→ **ENTRIES SUPPLIED**:
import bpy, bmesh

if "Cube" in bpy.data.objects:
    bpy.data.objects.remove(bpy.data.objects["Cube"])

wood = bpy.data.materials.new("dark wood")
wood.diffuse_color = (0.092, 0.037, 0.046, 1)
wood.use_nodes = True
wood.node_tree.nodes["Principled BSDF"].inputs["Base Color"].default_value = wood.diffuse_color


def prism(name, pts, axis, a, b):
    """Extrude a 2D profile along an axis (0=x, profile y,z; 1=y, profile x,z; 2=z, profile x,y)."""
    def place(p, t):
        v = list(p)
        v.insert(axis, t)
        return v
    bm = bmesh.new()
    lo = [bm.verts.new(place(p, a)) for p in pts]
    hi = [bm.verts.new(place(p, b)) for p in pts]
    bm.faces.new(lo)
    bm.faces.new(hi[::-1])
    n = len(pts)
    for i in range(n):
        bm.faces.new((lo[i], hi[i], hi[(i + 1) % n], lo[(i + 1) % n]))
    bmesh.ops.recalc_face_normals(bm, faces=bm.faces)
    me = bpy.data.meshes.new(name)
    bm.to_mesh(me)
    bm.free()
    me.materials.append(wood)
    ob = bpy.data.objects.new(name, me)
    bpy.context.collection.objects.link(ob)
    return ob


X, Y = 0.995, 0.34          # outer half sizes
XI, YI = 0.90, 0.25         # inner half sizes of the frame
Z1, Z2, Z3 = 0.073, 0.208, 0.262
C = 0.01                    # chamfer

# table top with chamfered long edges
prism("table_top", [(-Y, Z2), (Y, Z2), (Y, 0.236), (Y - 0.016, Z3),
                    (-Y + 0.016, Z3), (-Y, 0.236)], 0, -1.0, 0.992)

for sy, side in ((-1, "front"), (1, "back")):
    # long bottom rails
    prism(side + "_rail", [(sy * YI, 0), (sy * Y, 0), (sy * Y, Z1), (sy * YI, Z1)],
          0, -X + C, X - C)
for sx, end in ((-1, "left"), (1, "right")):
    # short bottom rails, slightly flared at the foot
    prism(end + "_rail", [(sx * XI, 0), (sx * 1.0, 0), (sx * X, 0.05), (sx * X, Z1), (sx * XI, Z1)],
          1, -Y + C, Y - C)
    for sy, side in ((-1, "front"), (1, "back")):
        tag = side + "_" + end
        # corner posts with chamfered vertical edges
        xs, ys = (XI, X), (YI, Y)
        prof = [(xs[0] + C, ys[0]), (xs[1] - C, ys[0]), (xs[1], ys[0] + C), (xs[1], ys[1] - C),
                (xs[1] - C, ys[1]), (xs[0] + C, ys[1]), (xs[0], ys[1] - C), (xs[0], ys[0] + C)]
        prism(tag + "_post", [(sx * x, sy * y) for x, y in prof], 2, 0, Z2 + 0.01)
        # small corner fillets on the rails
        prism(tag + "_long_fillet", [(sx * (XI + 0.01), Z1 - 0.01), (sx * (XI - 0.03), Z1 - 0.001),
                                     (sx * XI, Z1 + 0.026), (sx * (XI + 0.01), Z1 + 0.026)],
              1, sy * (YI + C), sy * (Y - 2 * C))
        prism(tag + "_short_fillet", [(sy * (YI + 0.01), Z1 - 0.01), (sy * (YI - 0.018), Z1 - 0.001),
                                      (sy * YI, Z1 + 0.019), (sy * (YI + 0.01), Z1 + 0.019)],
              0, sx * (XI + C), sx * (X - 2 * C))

→ **EXERCISE DESCRIPTION**: Reproduce every record above, word for word.

→ **TASK SOLUTION**:
import bpy, bmesh

if "Cube" in bpy.data.objects:
    bpy.data.objects.remove(bpy.data.objects["Cube"])

wood = bpy.data.materials.new("dark wood")
wood.diffuse_color = (0.092, 0.037, 0.046, 1)
wood.use_nodes = True
wood.node_tree.nodes["Principled BSDF"].inputs["Base Color"].default_value = wood.diffuse_color


def prism(name, pts, axis, a, b):
    """Extrude a 2D profile along an axis (0=x, profile y,z; 1=y, profile x,z; 2=z, profile x,y)."""
    def place(p, t):
        v = list(p)
        v.insert(axis, t)
        return v
    bm = bmesh.new()
    lo = [bm.verts.new(place(p, a)) for p in pts]
    hi = [bm.verts.new(place(p, b)) for p in pts]
    bm.faces.new(lo)
    bm.faces.new(hi[::-1])
    n = len(pts)
    for i in range(n):
        bm.faces.new((lo[i], hi[i], hi[(i + 1) % n], lo[(i + 1) % n]))
    bmesh.ops.recalc_face_normals(bm, faces=bm.faces)
    me = bpy.data.meshes.new(name)
    bm.to_mesh(me)
    bm.free()
    me.materials.append(wood)
    ob = bpy.data.objects.new(name, me)
    bpy.context.collection.objects.link(ob)
    return ob


X, Y = 0.995, 0.34          # outer half sizes
XI, YI = 0.90, 0.25         # inner half sizes of the frame
Z1, Z2, Z3 = 0.073, 0.208, 0.262
C = 0.01                    # chamfer

# table top with chamfered long edges
prism("table_top", [(-Y, Z2), (Y, Z2), (Y, 0.236), (Y - 0.016, Z3),
                    (-Y + 0.016, Z3), (-Y, 0.236)], 0, -1.0, 0.992)

for sy, side in ((-1, "front"), (1, "back")):
    # long bottom rails
    prism(side + "_rail", [(sy * YI, 0), (sy * Y, 0), (sy * Y, Z1), (sy * YI, Z1)],
          0, -X + C, X - C)
for sx, end in ((-1, "left"), (1, "right")):
    # short bottom rails, slightly flared at the foot
    prism(end + "_rail", [(sx * XI, 0), (sx * 1.0, 0), (sx * X, 0.05), (sx * X, Z1), (sx * XI, Z1)],
          1, -Y + C, Y - C)
    for sy, side in ((-1, "front"), (1, "back")):
        tag = side + "_" + end
        # corner posts with chamfered vertical edges
        xs, ys = (XI, X), (YI, Y)
        prof = [(xs[0] + C, ys[0]), (xs[1] - C, ys[0]), (xs[1], ys[0] + C), (xs[1], ys[1] - C),
                (xs[1] - C, ys[1]), (xs[0] + C, ys[1]), (xs[0], ys[1] - C), (xs[0], ys[0] + C)]
        prism(tag + "_post", [(sx * x, sy * y) for x, y in prof], 2, 0, Z2 + 0.01)
        # small corner fillets on the rails
        prism(tag + "_long_fillet", [(sx * (XI + 0.01), Z1 - 0.01), (sx * (XI - 0.03), Z1 - 0.001),
                                     (sx * XI, Z1 + 0.026), (sx * (XI + 0.01), Z1 + 0.026)],
              1, sy * (YI + C), sy * (Y - 2 * C))
        prism(tag + "_short_fillet", [(sy * (YI + 0.01), Z1 - 0.01), (sy * (YI - 0.018), Z1 - 0.001),
                                      (sy * YI, Z1 + 0.019), (sy * (YI + 0.01), Z1 + 0.019)],
              0, sx * (XI + C), sx * (X - 2 * C))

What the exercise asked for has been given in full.